Records drawn from a dataset:

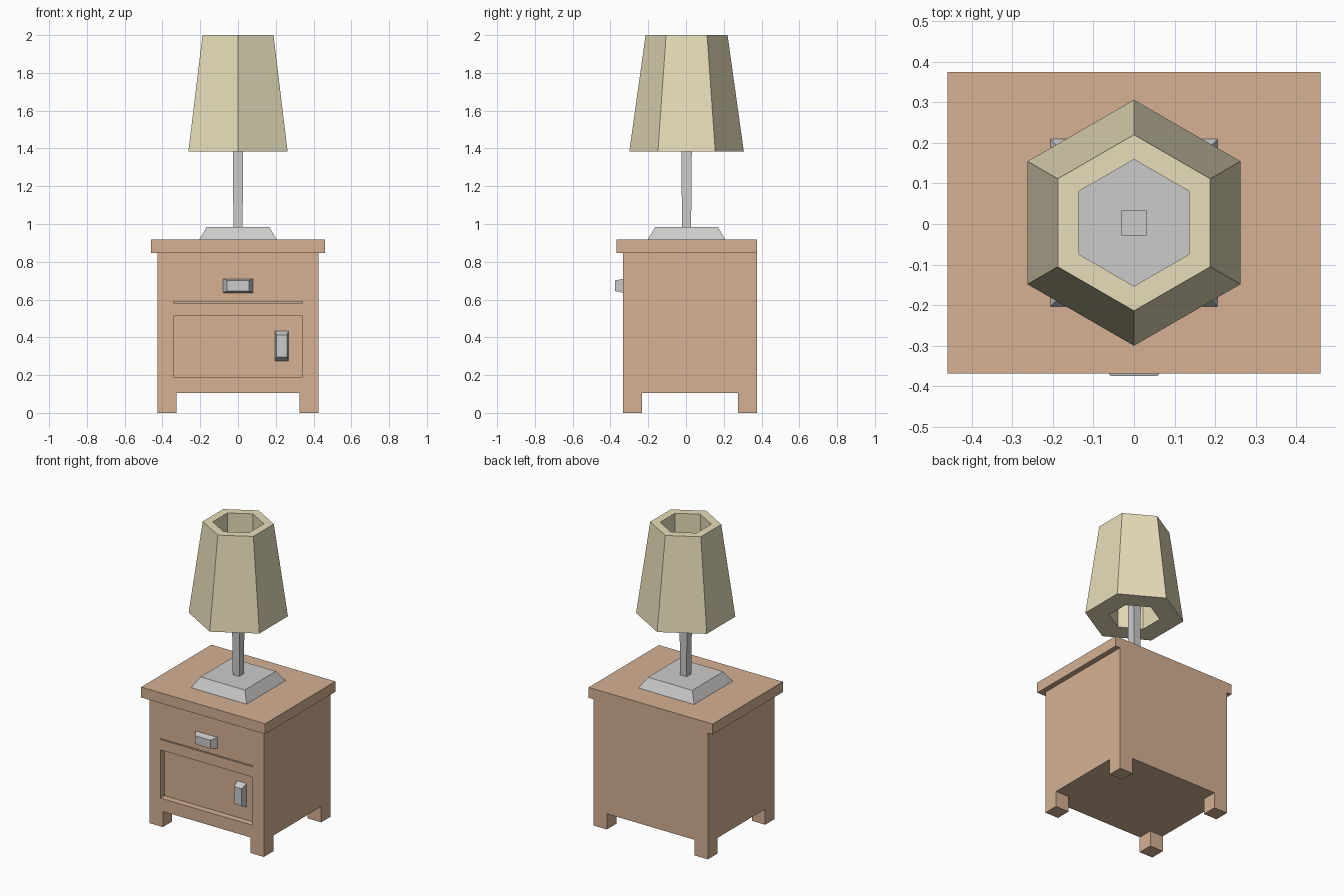
import bpy
from math import sin, cos, pi

if "Cube" in bpy.data.objects:
    bpy.data.objects.remove(bpy.data.objects["Cube"])


def material(name, color):
    mat = bpy.data.materials.new(name)
    mat.diffuse_color = (*color, 1)
    mat.use_nodes = True
    mat.node_tree.nodes["Principled BSDF"].inputs["Base Color"].default_value = mat.diffuse_color
    return mat


WOOD = material("wood", (0.66, 0.44, 0.29))
FABRIC = material("shade_fabric", (0.80, 0.73, 0.49))


def loft(name, rings, mat=None, closed=False):
    """Skin a list of equal-sized rings; cap the ends, or join last to first."""
    n = len(rings[0])
    count = len(rings)
    faces = []
    for r in range(count if closed else count - 1):
        a, b = r * n, (r + 1) % count * n
        faces += [(a + i, a + (i + 1) % n, b + (i + 1) % n, b + i) for i in range(n)]
    if not closed:
        faces += [tuple(reversed(range(n))), tuple(range((count - 1) * n, count * n))]
    mesh = bpy.data.meshes.new(name)
    mesh.from_pydata([p for ring in rings for p in ring], [], faces)
    mesh.update()
    obj = bpy.data.objects.new(name, mesh)
    bpy.context.collection.objects.link(obj)
    if mat:
        mesh.materials.append(mat)
    return obj


def rect(hx, hy, z, cx=0.0, cy=0.0):
    return [(cx - hx, cy - hy, z), (cx + hx, cy - hy, z),
            (cx + hx, cy + hy, z), (cx - hx, cy + hy, z)]


def box(name, x, y, z, mat=None):
    hx, hy = (x[1] - x[0]) / 2, (y[1] - y[0]) / 2
    cx, cy = sum(x) / 2, sum(y) / 2
    return loft(name, [rect(hx, hy, h, cx, cy) for h in z], mat)


def hexagon(radius, z, cy):
    return [(radius * sin(i * pi / 3), cy - radius * cos(i * pi / 3), z) for i in range(6)]


def handle(name, cx, cz, base, front, y0, y1):
    """Tapered pull sticking out towards -y."""
    rings = [[(x, y, z) for x, z, _ in rect(hx, hz, 0, cx, cz)]
             for (hx, hz), y in ((base, y0), (front, y1))]
    return loft(name, rings)


def cut(obj, cutter):
    mod = obj.modifiers.new("cut", 'BOOLEAN')
    mod.operation = 'DIFFERENCE'
    mod.solver = 'EXACT'
    mod.object = cutter
    bpy.context.view_layer.objects.active = obj
    bpy.ops.object.modifier_apply(modifier=mod.name)
    bpy.data.objects.remove(cutter)


W, FRONT, BACK = 0.425, -0.333, 0.375
PANEL = -0.29

# Cabinet with recessed door panel and drawer gap
body = box("cabinet_body", (-W, W), (FRONT, BACK), (0.105, 0.847), WOOD)
cut(body, box("door_cutter", (-0.342, 0.342), (-0.5, PANEL), (0.19, 0.513)))
cut(body, box("gap_cutter", (-0.342, 0.342), (-0.5, PANEL), (0.582, 0.589)))
box("table_top", (-0.46, 0.46), (-0.369, BACK), (0.847, 0.917), WOOD)

# Feet
for side, x in (("left", (-W, -W + 0.1)), ("right", (W - 0.1, W))):
    for end, y in (("front", (FRONT, FRONT + 0.1)), ("back", (BACK - 0.1, BACK))):
        box(f"{end}_{side}_foot", x, y, (0, 0.105), WOOD)

# Handles
handle("drawer_handle", 0, 0.673, (0.08, 0.037), (0.058, 0.028), FRONT, -0.375)
handle("door_handle", 0.232, 0.355, (0.036, 0.079), (0.028, 0.058), PANEL, -0.332)

# Lamp
CY = 0.003
loft("lamp_base", [rect(0.206, 0.206, 0.917, 0, CY), rect(0.165, 0.165, 0.985, 0, CY)])
loft("lamp_pole", [rect(0.024, 0.024, 0.985, 0, CY), rect(0.031, 0.031, 1.75, 0, CY)])
loft("lamp_shade", [hexagon(0.303, 1.385, CY), hexagon(0.217, 2.0, CY),
                    hexagon(0.156, 2.0, CY), hexagon(0.156, 1.385, CY)], FABRIC, closed=True)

◆ BRIEF ◆
Filter the entries above down to the lines that contain "rings".

◆ EXERCISE OUTPUT ◆
def loft(name, rings, mat=None, closed=False):
    """Skin a list of equal-sized rings; cap the ends, or join last to first."""
    n = len(rings[0])
    count = len(rings)
    mesh.from_pydata([p for ring in rings for p in ring], [], faces)
    rings = [[(x, y, z) for x, z, _ in rect(hx, hz, 0, cx, cz)]
    return loft(name, rings)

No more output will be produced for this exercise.